My uncle and the rest of my family then also turned up and it was amazing to be able to share this moment with them – I’m not sure something like this will ever happen again so to have them there to witness it meant an awful lot to me.
Katie had rushed over from Westferry and was the last to arrive, and I was so excited to see her. We spotted each other from a distance and both just had massive grins on our faces before sharing a very emotional hug. Whenever things get hard in training or racing she’s always there for me and I has always been so supportive – I owe her so much and appreciate every little thing she does for me, including sitting in on a Friday night and helping to secure the snorkel safely to the side of my head..
There were so many amazing performances from friends as well as all the legends from Clapham Chasers – far too many to list here but you know exactly who you are and I’ve spoken to you all individually in the days after the event. That also goes for the people that took time to come and support on the day – I can’t say just how much I appreciate it.
I’ve had help from Chris Bowman at Full Fitness Physio, and I can’t recommend him highly enough for either a top-notch sports massage or advice on injury prevention/recovery. I also owe a lot to Dan Holmes of Profile PT who has been my triathlon coach since the start of the year; it’s been brilliant working with Dan and we’re obviously seeing some positive improvements already, so long may that continue. The swimwear brand Funky Trunks also provided me with the comfy trunks that powered me towards a chafe-free world record.
I realise this report has been slightly more emotional than usual, and to be honest I still don’t think I’m managed to convey the feelings and experience I went through on the day; it really will go down as one of the best days of my life.

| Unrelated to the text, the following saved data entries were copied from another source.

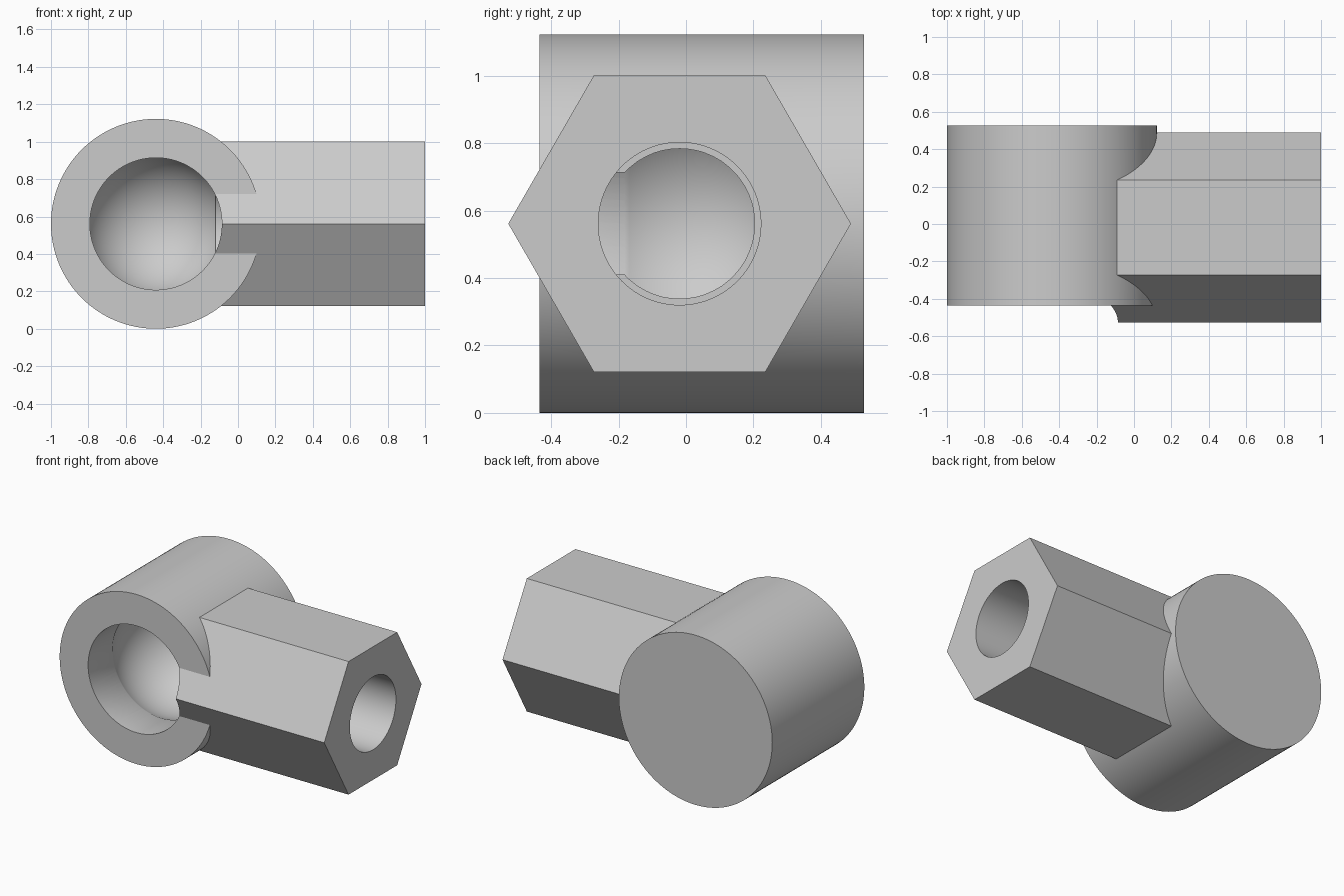
import bpy
import math

if "Cube" in bpy.data.objects:
    bpy.data.objects.remove(bpy.data.objects["Cube"])

CX, CY, CZ = -0.439, -0.019, 0.561   # centre of the ball socket

grey = bpy.data.materials.new("light grey metal")
grey.diffuse_color = (0.6, 0.6, 0.6, 1)
grey.use_nodes = True
grey.node_tree.nodes["Principled BSDF"].inputs["Base Color"].default_value = grey.diffuse_color


def rod(name, axis, radius, start, end, sides=128, spin=0.0):
    """Cylinder or prism running along x or y through the socket centre."""
    mid = (start + end) / 2
    if axis == 'x':
        loc, rot = (mid, CY, CZ), (0, math.pi / 2, 0)
    else:
        loc, rot = (CX, mid, CZ), (math.pi / 2, 0, 0)
    bpy.ops.mesh.primitive_cylinder_add(vertices=sides, radius=radius, depth=end - start)
    ob = bpy.context.object
    ob.name = name
    # spin about the own axis first, then lay down
    for v in ob.data.vertices:
        x, y, z = v.co
        c, s = math.cos(spin), math.sin(spin)
        v.co = (x * c - y * s, x * s + y * c, z)
    ob.rotation_euler = rot
    ob.location = loc
    return ob


def combine(target, other, operation):
    mod = target.modifiers.new(operation.lower(), 'BOOLEAN')
    mod.operation = operation
    mod.solver = 'EXACT'
    mod.object = other
    bpy.ops.object.select_all(action='DESELECT')
    target.select_set(True)
    bpy.context.view_layer.objects.active = target
    bpy.ops.object.modifier_apply(modifier=mod.name)
    bpy.data.objects.remove(other, do_unlink=True)


# round head and hexagonal shank, joined into one body
body = rod("socket_rod_end", 'y', 0.561, -0.435, 0.527)
shank = rod("hex_shank", 'x', 0.508, -0.16, 1.0, sides=6, spin=math.pi / 2)
# the prism corners point along y, the flats face up and down
bpy.context.view_layer.update()
if max((shank.matrix_world @ v.co).z for v in shank.data.vertices) > CZ + 0.46:
    shank.rotation_euler = (math.pi / 2, 0, math.pi / 2)
combine(body, shank, 'UNION')

# front entry bore
combine(body, rod("entry_bore", 'y', 0.353, -0.8, CY), 'DIFFERENCE')

# ball pocket, slightly wider than the bore
bpy.ops.mesh.primitive_uv_sphere_add(segments=96, ring_count=48, radius=0.389,
                                     location=(CX, CY, CZ), rotation=(math.pi / 2, 0, 0))
combine(body, bpy.context.object, 'DIFFERENCE')

# flat-bottomed hole along the shank, opening into the pocket
combine(body, rod("shank_hole", 'x', 0.241, -0.12, 1.3, sides=96), 'DIFFERENCE')

# one flat colour, smooth curves with crisp edges
body.data.materials.clear()
body.data.materials.append(grey)
for p in body.data.polygons:
    p.material_index = 0
bpy.ops.object.select_all(action='DESELECT')
body.select_set(True)
bpy.context.view_layer.objects.active = body
bpy.ops.object.shade_smooth_by_angle(angle=math.radians(25))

So; what’s next? (said no-one, ever – just finish this bloody report mate and stop banging on). This result has done wonders for my self-confidence going into the triathlon season. If I can work hard and achieve a 2:42 marathon, what else am I capable of? With my bike improving all the time, maybe the dream of qualifying and racing in the Ironman World Championship in Kona, Hawaii isn’t as farfetched as I once thought.
I’ve got the Outlaw iron-distance triathlon in July to worry about first, before I see how close I can get at Ironman Wales in September. I was always quite sceptical about my limitations and how far I can progress in endurance sport. Sundays performance has opened my eyes and shown me that, with a bit of hard graft, maybe dreams can one day become reality.